Mangrove forests are among the world’s most threatened ecosystems. Every year around one percent of the area is cleared to make room for fields, aquaculture, cities and hotels. Mangroves are trees of various types that grow in tropical coastal regions and are salt-resistant. They fulfill important ecological functions: with their aerial roots, they secure bank areas. The species-rich ecosystems offer young fish, crustaceans, birds and marine mammals a protected “nursery”. They are crucial for healthy fish stocks. Mangroves also store large amounts of the greenhouse gas carbon dioxide. If the forests are destroyed, the CO2 and other greenhouse gases such as methane and nitrogen escape into the atmosphere.
The underrated climate protector
Each hectare of mangrove forest binds as much carbon as several hectares of tropical rainforest. Mangroves do not even take up one percent of the area of the tropical forest worldwide. According to researchers, however, this area would be sufficient to bind around 2.5 times the fossil CO2 emissions emitted annually today, namely around 20 billion tons of carbon.
Despite this potential, mangroves have so far hardly been taken into account in programs to “reduce emissions from deforestation and destructive forest use” (UN-REDD program). REDD is a mechanism of international climate protection policy with the following basic idea: If developing countries demonstrably reduce the deforestation of forests, they receive compensation payments.

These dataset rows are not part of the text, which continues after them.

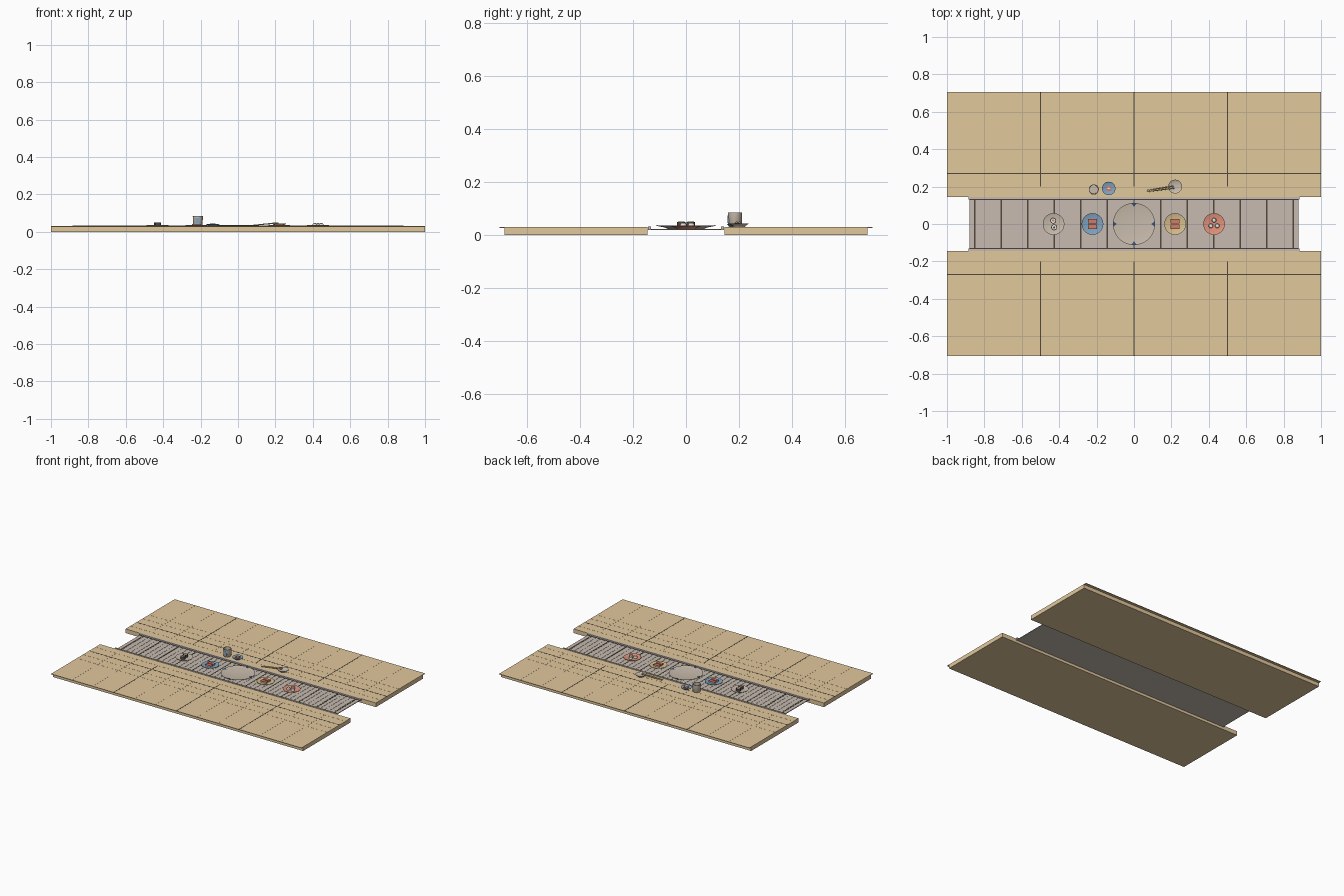
import bpy, bmesh, math
from mathutils import Vector, Matrix

if "Cube" in bpy.data.objects:
    bpy.data.objects.remove(bpy.data.objects["Cube"])


def mat(name, r, g, b):
    m = bpy.data.materials.new(name)
    m.diffuse_color = (r, g, b, 1)
    m.use_nodes = True
    m.node_tree.nodes["Principled BSDF"].inputs["Base Color"].default_value = m.diffuse_color
    return m


WOOD = mat("pale wood", 0.76, 0.58, 0.335)
DARK = mat("dark charcoal", 0.08, 0.065, 0.05)
BELT = mat("belt grey", 0.57, 0.50, 0.435)
STONE = mat("warm stone", 0.58, 0.50, 0.41)
BLUE = mat("blue glaze", 0.22, 0.37, 0.54)
TAN = mat("tan glaze", 0.68, 0.52, 0.27)
CORAL = mat("coral", 0.76, 0.29, 0.20)
RED = mat("fish red", 0.66, 0.20, 0.13)
NAVY = mat("navy", 0.04, 0.10, 0.25)
RICE = mat("rice white", 0.80, 0.76, 0.68)


def finish(name, bm, m, smooth=False):
    bmesh.ops.recalc_face_normals(bm, faces=bm.faces)
    me = bpy.data.meshes.new(name)
    bm.to_mesh(me)
    bm.free()
    me.materials.append(m)
    ob = bpy.data.objects.new(name, me)
    bpy.context.collection.objects.link(ob)
    if smooth:
        bpy.ops.object.select_all(action='DESELECT')
        ob.select_set(True)
        bpy.context.view_layer.objects.active = ob
        bpy.ops.object.shade_smooth_by_angle(angle=math.radians(35))
    return ob


def boxes(name, m, items):
    """One object from (x0, x1, y0, y1, z0, z1) boxes."""
    bm = bmesh.new()
    for x0, x1, y0, y1, z0, z1 in items:
        mtx = Matrix.Translation(((x0 + x1) / 2, (y0 + y1) / 2, (z0 + z1) / 2)) @ \
            Matrix.Diagonal((x1 - x0, y1 - y0, z1 - z0, 1))
        bmesh.ops.create_cube(bm, size=1, matrix=mtx)
    return finish(name, bm, m)


def lathe(name, m, x, y, profile, n=32):
    """Spin an (r, z) profile; ends at r = 0 close the shape."""
    bm = bmesh.new()
    vs = [bm.verts.new((r, 0, z)) for r, z in profile]
    es = [bm.edges.new(p) for p in zip(vs, vs[1:])]
    bmesh.ops.spin(bm, geom=vs + es, cent=(0, 0, 0), axis=(0, 0, 1),
                   angle=2 * math.pi, steps=n, use_duplicate=False)
    bmesh.ops.remove_doubles(bm, verts=bm.verts, dist=1e-5)
    bmesh.ops.translate(bm, verts=bm.verts, vec=(x, y, 0))
    return finish(name, bm, m, True)


def plate(name, m, x, y, r, z, h):
    t = 0.003
    return lathe(name, m, x, y, [(0, z), (r * .6, z), (r * .68, z + h * .35), (r, z + h - t / 2),
                                 (r, z + h), (r * .66, z + h * .35 + t), (0, z + h * .35 + t)])


def stick(name, m, a, b, r0, r1, n=8):
    a, b = Vector(a), Vector(b)
    d = b - a
    bm = bmesh.new()
    mtx = Matrix.Translation((a + b) / 2) @ d.to_track_quat('Z', 'Y').to_matrix().to_4x4()
    bmesh.ops.create_cone(bm, cap_ends=True, segments=n, radius1=r0, radius2=r1,
                          depth=d.length, matrix=mtx)
    return finish(name, bm, m, True)


# two counters with thin overhanging tops and seam lines
for side, s in (("front", -1), ("back", 1)):
    def span(a, b):
        return (a, b) if s > 0 else (-b, -a)
    boxes(side + "_counter", WOOD, [(-1, 1, *span(.145, .685), 0, .0265)])
    boxes(side + "_counter_top", WOOD, [(-1, 1, *span(.145, .705), .0265, .03)])
    z = (.0295, .0306)
    boxes(side + "_panel_joints", DARK,
          [(x - .003, x + .003, *span(.2, .705), *z) for x in (-.5, 0, .5)] +
          [(-1, 1, *span(.267, .273), *z)])
    # raised plank battens, same wood
    boxes(side + "_plank_battens", WOOD,
          [(k / 6 - .001, k / 6 + .001, *span(.2, .705), *z)
           for k in (-5, -4, -2, -1, 1, 2, 4, 5)] +
          [(-1, 1, *span(y - .001, y + .001), *z) for y in (.2, .34, .41)])
    # conveyor side rail
    boxes(side + "_belt_rail", BELT, [(-.885, .885, *span(.132, .144), .018, .0325)])
    boxes(side + "_rail_gap", DARK, [(-.88, .88, *span(.127, .132), .02, .0232)])

# conveyor belt: base, slats, dark wider joints
boxes("belt_base", BELT, [(-.88, .88, -.135, .135, .018, .0205)])
pitch = 1.76 / 50
boxes("belt_slats", BELT, [(-.88 + i * pitch + .0008, -.88 + (i + 1) * pitch - .0008,
                            -.128, .128, .0195, .0225) for i in range(50)])
boxes("belt_joints", DARK, [(k * .142 - .004, k * .142 + .004, -.128, .128, .02, .0232)
                            for k in range(-6, 7)])

# plates on the belt
B = .0225
plate("large_platter", STONE, 0, 0, .113, B, .014)
for x, m, n in ((-.43, STONE, "stone_plate"), (-.222, BLUE, "blue_plate"),
                (.22, TAN, "tan_plate"), (.428, CORAL, "coral_plate")):
    plate(n, m, x, 0, .058, B, .013)

# navy marks at the four points of the platter rim
bm = bmesh.new()
for k in range(4):
    rot = Matrix.Rotation(k * math.pi / 2, 3, 'Z')
    low = [rot @ Vector(p) for p in ((.1095, -.014, .0352), (.1095, .014, .0352), (.092, 0, .0325))]
    a = [bm.verts.new(p) for p in low]
    b = [bm.verts.new(p + Vector((0, 0, .0018))) for p in low]
    bm.faces.new(a)
    bm.faces.new(b)
    for i in range(3):
        j = (i + 1) % 3
        bm.faces.new((a[i], a[j], b[j], b[i]))
finish("platter_marks", bm, NAVY)

# rice rolls on the stone plate
F = .0295
for i, (x, y) in enumerate(((-.432, .018), (-.427, -.018))):
    stick(f"roll_wrap_{i}", DARK, (x, y, F), (x, y, .0495), .016, .016, 16)
    stick(f"roll_rice_{i}", RICE, (x, y, .045), (x, y, .0502), .0125, .0125, 16)
    stick(f"roll_filling_{i}", (RED, DARK)[i], (x, y, .045), (x, y, .0507), .006, .006, 10)

# topped rice blocks on the blue and tan plates
for n, px in (("blue", -.222), ("tan", .22)):
    ys = (-.015, .015)
    boxes(n + "_rice_blocks", RICE, [(px - .021, px + .021, y - .009, y + .009, F, .037) for y in ys])
    boxes(n + "_fish_slices", RED, [(px - .024, px + .024, y - .011, y + .011, .037, .042) for y in ys])

# small round pieces on the coral plate
for i in range(3):
    a = math.pi / 2 + i * 2 * math.pi / 3
    x, y = .428 + .02 * math.cos(a), .02 * math.sin(a)
    lathe(f"round_piece_{i}", RICE, x, y,
          [(0, F), (.012, F), (.0125, .038), (.0095, .0445), (0, .047)], 16)

# tea cup on the back counter, with a blue patch on the front
lathe("tea_cup", STONE, -.215, .185, [(0, .03), (.022, .03), (.026, .036), (.027, .085),
                                      (.024, .085), (.023, .04), (0, .04)], 24)
boxes("cup_patch", BLUE, [(-.227, -.203, .1575, .1625, .046, .074)])
# small blue dish with pickles
plate("blue_dish", BLUE, -.135, .19, .036, .03, .012)
boxes("pickles", RED, [(-.150, -.123, .194, .204, .036, .044), (-.146, -.12, .177, .187, .036, .043)])
boxes("pickle_garnish", RICE, [(-.143, -.128, .187, .194, .036, .042)])

# sauce dish with two chopsticks resting on it
plate("sauce_dish", STONE, .22, .2, .037, .03, .014)
stick("chopstick_a", TAN, (.065, .172, .0335), (.215, .192, .0475), .0022, .0035)
stick("chopstick_b", TAN, (.068, .18, .0335), (.212, .203, .0475), .0022, .0035)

Most of the costs are borne by the industrialized nations by buying emission certificates to “offset” the greenhouse gas emissions they produce.